Another great feature of port-profiles is that they are inheritable. This allows you to modularize your configurations and reference them by profile name within other profiles. I came across a good example of this in a presentation from Cisco about using profile inheritance on the Nexus 1000V. In their example, they were applying the same switchport mode and vlan access settings but wanted to apply varying QoS policies. So in their example they had the following profiles:

port-profile WEB
 switchport mode access
 switchport access vlan 100
 no shut

port-profile WEB-GOLD
 inherit port-profile WEB
 service-policy output GOLD

port-profile WEB-SILVER
 inherit port-profile WEB
 service-policy ouput SILVER

interface Eth1/1
 inherit port-profile WEB-GOLD

interface Eth1/2
 inherit port-profile WEB-SILVER

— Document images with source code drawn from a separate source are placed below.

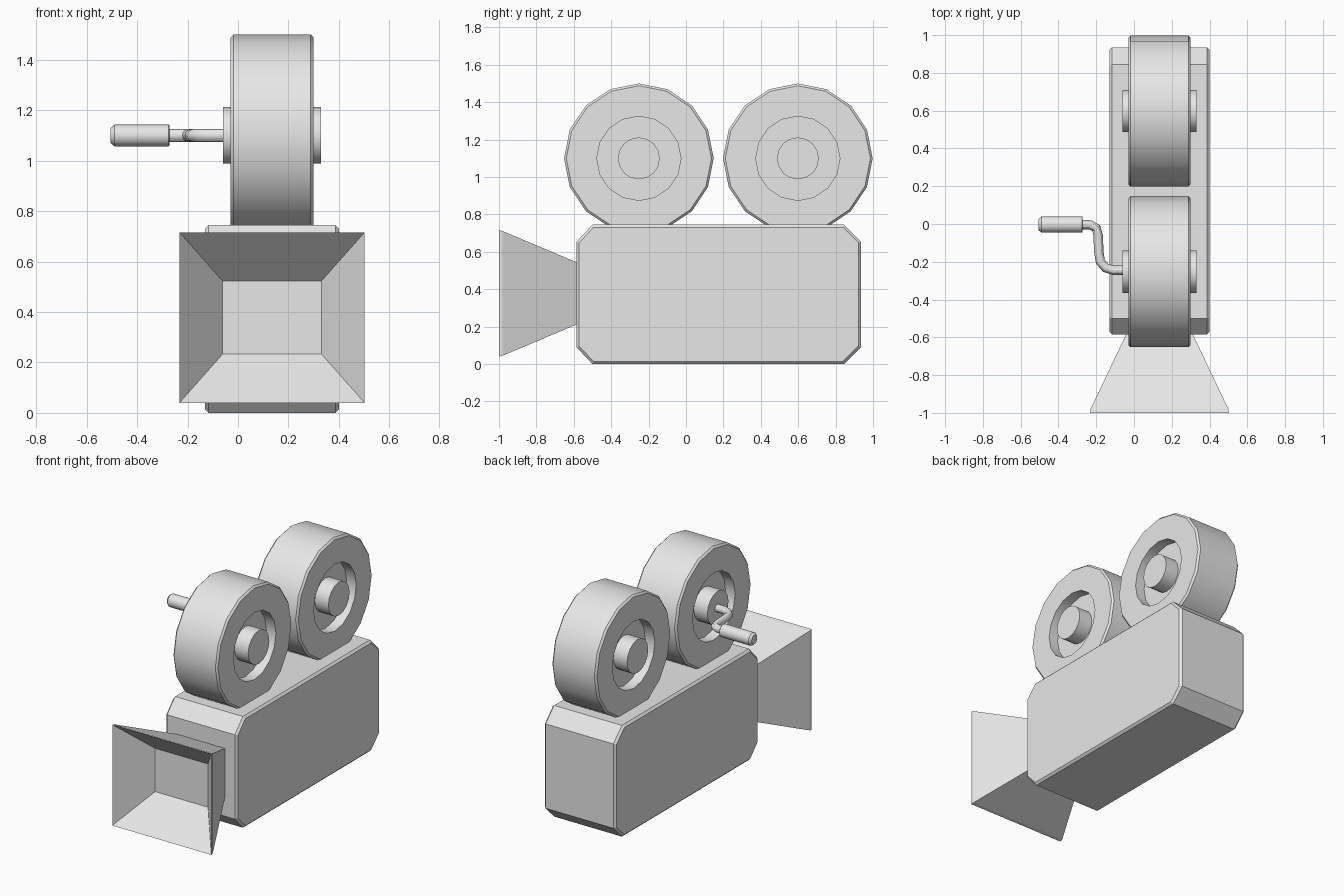
import bpy, bmesh, math
from mathutils import Vector

cube = bpy.data.objects.get("Cube")
if cube:
    bpy.data.objects.remove(cube, do_unlink=True)

grey = bpy.data.materials.new("light grey")
grey.use_nodes = True
grey.diffuse_color = (0.8, 0.8, 0.8, 1)
grey.node_tree.nodes["Principled BSDF"].inputs["Base Color"].default_value = grey.diffuse_color

MID_X = 0.135


def loft(name, rings, smooth=True, bevel=0):
    """Join equal-length rings of points into a capped solid."""
    bm = bmesh.new()
    loops = [[bm.verts.new(p) for p in ring] for ring in rings]
    n = len(loops[0])
    for a, b in zip(loops, loops[1:]):
        for i in range(n):
            j = (i + 1) % n
            bm.faces.new((a[i], a[j], b[j], b[i]))
    bm.faces.new(loops[0][::-1])
    bm.faces.new(loops[-1])
    bmesh.ops.recalc_face_normals(bm, faces=bm.faces)
    if bevel:
        caps = [e for e in bm.edges if e.verts[0].co.x == e.verts[1].co.x]
        bmesh.ops.bevel(bm, geom=caps, offset=bevel, segments=1, affect='EDGES')
    mesh = bpy.data.meshes.new(name)
    bm.to_mesh(mesh)
    bm.free()
    mesh.materials.append(grey)
    obj = bpy.data.objects.new(name, mesh)
    bpy.context.collection.objects.link(obj)
    if smooth:
        bpy.ops.object.select_all(action='DESELECT')
        obj.select_set(True)
        bpy.context.view_layer.objects.active = obj
        bpy.ops.object.shade_smooth_by_angle(angle=math.radians(30))
    return obj


def turned(name, profile, y, z, sides=16):
    """Turn (x, radius) pairs around an axis parallel to x."""
    angles = [math.tau * i / sides for i in range(sides)]
    return loft(name, [[(x, y + r * math.cos(a), z + r * math.sin(a)) for a in angles]
                       for x, r in profile])


def rect(y, half_x, half_z):
    return [(MID_X + sx * half_x, y, 0.378 + sz * half_z)
            for sx, sz in ((-1, -1), (1, -1), (1, 1), (-1, 1))]


# Camera body: octagonal side profile with bevelled rims
outline = [(-0.5, 0), (0.845, 0), (0.935, 0.09), (0.935, 0.655),
           (0.845, 0.745), (-0.5, 0.745), (-0.585, 0.655), (-0.585, 0.09)]
loft("camera_body", [[(x, y, z) for y, z in outline] for x in (-0.13, 0.4)],
     smooth=False, bevel=0.014)

# Flared lens hood with a recessed opening
loft("lens_hood", [rect(-0.57, 0.17, 0.16), rect(-0.98, 0.365, 0.333),
                   rect(-1, 0.367, 0.338), rect(-0.79, 0.196, 0.145)], smooth=False)

# Film reels: recessed on both faces, with a hub through the middle
half = [(0.095, 0.225), (0.165, 0.225), (0.165, 0.388), (0.153, 0.4)]
reel_profile = [(MID_X - x, r) for x, r in half] + [(MID_X + x, r) for x, r in half[::-1]]
for side, y in (("front", -0.252), ("rear", 0.598)):
    turned(side + "_reel", reel_profile, y, 1.1)
    turned(side + "_hub", [(-0.06, 0.112), (0.33, 0.112)], y, 1.1)

# Crank rod swept along a bent path
path = [Vector((x, y, 1.1)) for x, y in
        ((-0.05, -0.245), (-0.11, -0.245), (-0.15, -0.232), (-0.178, -0.2),
         (-0.186, -0.15), (-0.19, -0.06), (-0.2, -0.022), (-0.23, -0.005), (-0.28, -0.003))]
rings = []
for i, p in enumerate(path):
    along = (path[min(i + 1, len(path) - 1)] - path[max(i - 1, 0)]).normalized()
    up = Vector((0, 0, 1))
    across = along.cross(up)
    rings.append([p + 0.025 * (across * math.cos(math.tau * k / 12) + up * math.sin(math.tau * k / 12))
                  for k in range(12)])
loft("crank_rod", rings)

# Crank grip with chamfered ends
turned("crank_grip", [(-0.505, 0.03), (-0.49, 0.043), (-0.275, 0.043), (-0.272, 0.04)], -0.003, 1.1)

The end result is that all assigned interfaces are configured as access ports in vlan 100, but the QoS policy differed. Only 4 levels of inheritance are supported, so don’t go too crazy here.

Things to remember

As you begin to work with profiles, there are some important things to remember as it relates to order of precedence in the commands that will take effect on the interface. Taken straight from the documentation:

The system applies the commands inherited by the interface or range of interfaces according to the following guidelines:

  • Commands that you enter under the interface mode take precedence over the port profile’s commands if there is a conflict. However, the port profile retains that command in the port profile.

  • The port profile’s commands take precedence over the default commands on the interface, unless the port-profile command is explicitly overridden by the default command.

  • When a range of interfaces inherits a second port profile, the commands of the initial port profile override the commands of the second port profile if there is a conflict.

  • After you inherit a port profile onto an interface or range of interfaces, you can override individual configuration values by entering the new value at the interface configuration level. If you remove the individual configuration values at the interface configuration level, the interface uses the values in the port profile again.

  • There are no default configurations associated with a port profile.

One other important detail from the documentation states that checkpoints are created anytime you enable, modify, or inherit a profile, this way the system can roll back to a good configuration in case of any errors. A profile will never be partially applied — if there are errors, the config is backed out.

So go out and make your life easier — try out port profiles today!